We know that consciously we can change many things about ourselves. We can identify our habit patterns, interrupt them and “try” to move ourselves in the direction of freedom from those patterns. Sometimes we try so very hard, but our habit patterns don’t seem to budge. They will not transform by our conscious will alone.
I have worked with the sentence “the more you do a pattern, the more ingrained the pattern becomes, the less you do a pattern, the weaker the pattern becomes.” It is a pretty simple explanation of Karma (cause and effect) and is a very good practice. And yet, even with this practice, how do you transform the unconscious roots of that manifestation?
The change we hope for is different then say, learning medicine or music or other types of conscious lessons with a visible result. When we try to deeply transform ourselves and our consciousness, it is not entirely done through conscious will. Conscious transformation is worthwhile and good, but fundamental change happens at the base.
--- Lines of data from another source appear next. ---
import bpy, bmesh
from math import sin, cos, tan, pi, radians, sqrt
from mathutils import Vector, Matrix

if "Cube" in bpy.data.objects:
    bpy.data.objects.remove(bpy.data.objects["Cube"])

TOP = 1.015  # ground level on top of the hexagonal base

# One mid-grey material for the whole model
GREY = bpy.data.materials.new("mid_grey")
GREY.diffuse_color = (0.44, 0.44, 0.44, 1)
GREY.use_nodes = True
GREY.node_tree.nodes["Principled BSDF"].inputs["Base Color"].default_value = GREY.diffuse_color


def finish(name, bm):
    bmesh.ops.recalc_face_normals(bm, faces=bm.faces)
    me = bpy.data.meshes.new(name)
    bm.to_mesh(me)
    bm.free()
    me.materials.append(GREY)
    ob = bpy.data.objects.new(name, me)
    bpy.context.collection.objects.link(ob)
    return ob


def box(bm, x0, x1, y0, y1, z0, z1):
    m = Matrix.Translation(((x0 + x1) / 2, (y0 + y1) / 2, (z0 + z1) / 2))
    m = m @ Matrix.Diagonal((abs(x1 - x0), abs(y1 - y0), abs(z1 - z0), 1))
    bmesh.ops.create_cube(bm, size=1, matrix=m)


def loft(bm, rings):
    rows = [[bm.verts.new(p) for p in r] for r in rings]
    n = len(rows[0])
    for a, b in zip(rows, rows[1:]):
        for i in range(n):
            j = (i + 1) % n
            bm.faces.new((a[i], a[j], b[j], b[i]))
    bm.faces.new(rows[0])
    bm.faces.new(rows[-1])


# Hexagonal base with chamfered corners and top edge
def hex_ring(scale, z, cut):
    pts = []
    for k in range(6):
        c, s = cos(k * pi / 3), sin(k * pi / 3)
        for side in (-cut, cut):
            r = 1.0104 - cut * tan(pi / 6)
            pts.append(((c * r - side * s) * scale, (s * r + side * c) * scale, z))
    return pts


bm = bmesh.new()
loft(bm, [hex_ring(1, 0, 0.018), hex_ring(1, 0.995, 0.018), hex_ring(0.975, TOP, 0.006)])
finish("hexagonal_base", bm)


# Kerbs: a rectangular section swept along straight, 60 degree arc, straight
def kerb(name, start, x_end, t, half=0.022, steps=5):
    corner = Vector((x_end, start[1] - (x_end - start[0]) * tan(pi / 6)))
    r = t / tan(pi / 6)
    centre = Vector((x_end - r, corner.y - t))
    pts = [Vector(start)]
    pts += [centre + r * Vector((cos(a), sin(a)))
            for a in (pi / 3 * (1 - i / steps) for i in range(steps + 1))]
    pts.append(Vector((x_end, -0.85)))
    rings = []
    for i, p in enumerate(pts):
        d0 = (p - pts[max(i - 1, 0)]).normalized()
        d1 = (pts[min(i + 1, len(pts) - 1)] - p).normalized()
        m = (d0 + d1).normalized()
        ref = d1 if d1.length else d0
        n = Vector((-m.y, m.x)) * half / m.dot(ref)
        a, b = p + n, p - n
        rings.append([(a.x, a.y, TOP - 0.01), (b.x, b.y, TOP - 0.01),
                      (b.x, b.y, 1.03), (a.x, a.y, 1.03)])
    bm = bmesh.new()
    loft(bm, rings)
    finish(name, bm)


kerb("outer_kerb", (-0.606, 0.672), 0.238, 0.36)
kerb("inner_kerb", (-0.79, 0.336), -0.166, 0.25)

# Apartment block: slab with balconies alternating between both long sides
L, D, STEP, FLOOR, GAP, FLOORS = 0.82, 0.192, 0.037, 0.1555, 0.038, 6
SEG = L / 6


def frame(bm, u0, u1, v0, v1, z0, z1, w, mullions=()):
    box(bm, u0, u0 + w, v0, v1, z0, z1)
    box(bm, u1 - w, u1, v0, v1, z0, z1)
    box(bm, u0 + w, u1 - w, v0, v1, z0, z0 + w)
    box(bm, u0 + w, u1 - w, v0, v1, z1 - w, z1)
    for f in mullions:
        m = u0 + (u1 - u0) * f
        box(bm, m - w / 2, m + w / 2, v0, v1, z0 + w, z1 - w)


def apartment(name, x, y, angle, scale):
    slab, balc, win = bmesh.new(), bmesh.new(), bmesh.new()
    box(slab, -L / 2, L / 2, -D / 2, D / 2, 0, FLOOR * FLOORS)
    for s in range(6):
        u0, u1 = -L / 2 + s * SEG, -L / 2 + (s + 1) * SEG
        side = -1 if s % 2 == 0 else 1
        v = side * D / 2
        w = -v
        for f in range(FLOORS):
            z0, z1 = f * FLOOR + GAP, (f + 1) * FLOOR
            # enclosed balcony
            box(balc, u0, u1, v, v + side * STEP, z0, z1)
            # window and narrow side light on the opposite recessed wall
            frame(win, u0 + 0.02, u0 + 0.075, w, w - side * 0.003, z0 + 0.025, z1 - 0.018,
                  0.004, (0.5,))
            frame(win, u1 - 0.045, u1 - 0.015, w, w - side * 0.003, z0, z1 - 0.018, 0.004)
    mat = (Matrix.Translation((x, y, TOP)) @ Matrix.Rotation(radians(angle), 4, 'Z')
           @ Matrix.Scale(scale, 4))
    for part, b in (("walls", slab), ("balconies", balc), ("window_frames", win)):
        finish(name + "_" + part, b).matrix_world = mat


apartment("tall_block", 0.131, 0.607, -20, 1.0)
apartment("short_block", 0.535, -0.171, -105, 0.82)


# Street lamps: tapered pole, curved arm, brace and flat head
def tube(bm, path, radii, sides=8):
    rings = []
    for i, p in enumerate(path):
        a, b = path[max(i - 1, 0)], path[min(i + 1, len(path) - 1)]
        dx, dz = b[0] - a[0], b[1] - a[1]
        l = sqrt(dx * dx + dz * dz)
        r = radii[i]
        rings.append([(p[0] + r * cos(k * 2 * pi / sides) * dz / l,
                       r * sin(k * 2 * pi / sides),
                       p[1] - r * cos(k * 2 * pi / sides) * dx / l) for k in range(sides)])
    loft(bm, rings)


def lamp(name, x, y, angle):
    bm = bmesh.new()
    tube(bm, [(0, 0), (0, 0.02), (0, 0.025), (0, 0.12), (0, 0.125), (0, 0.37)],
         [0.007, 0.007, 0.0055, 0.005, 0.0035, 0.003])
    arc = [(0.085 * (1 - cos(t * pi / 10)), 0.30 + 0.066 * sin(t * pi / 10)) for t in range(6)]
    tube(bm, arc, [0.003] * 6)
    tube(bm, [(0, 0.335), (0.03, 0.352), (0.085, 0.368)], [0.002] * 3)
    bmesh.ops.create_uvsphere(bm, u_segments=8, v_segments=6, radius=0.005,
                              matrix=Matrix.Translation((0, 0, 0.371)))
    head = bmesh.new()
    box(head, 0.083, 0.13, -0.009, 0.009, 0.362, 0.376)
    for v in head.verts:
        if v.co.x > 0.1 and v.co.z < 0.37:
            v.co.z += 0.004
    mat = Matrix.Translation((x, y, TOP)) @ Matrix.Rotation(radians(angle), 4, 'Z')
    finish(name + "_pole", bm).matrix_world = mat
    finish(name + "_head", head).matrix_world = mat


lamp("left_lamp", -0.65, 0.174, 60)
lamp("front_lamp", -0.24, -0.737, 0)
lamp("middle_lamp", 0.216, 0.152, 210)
Fundamental transformation is not a conscious doing. One deeply gives oneself over to a process. It is not just your acts. This surrender needs to happen at the base of our life. Conscious effort works with the manifested seeds but not the latent seeds – the hidden unconscious seeds in the storehouse consciousness. What we do on the surface of our consciousness, good or bad, manifests in life but our actions also affects or distorts the seeds that are latent in the storehouse consciousness. This makes certain seeds more easily able to arise the next time if the conditions are ripe.
Norman Fischer puts forth that a deep committed zazen practice can touch this base of transformation beyond our conscious trying to change. Zazen is more than you can consciously intend. There is an unknown, dark level of zazen that works in a mysterious way on all levels of our transformation. It goes beyond our conscious trying. Thich Nhat Hanh adds that a committed deep practice of mindfulness and practicing with a sangha is the light that transforms us. “When mindfulness shines, it transforms all mental formations.”
I am left with the direction that surrendering to the process of zazen, mindfulness and community is the way to transform myself on the deepest level. It includes conscious acts but is not limited to consciousness. Somehow, zazen opens us to a mysterious grace that transforms us at the base.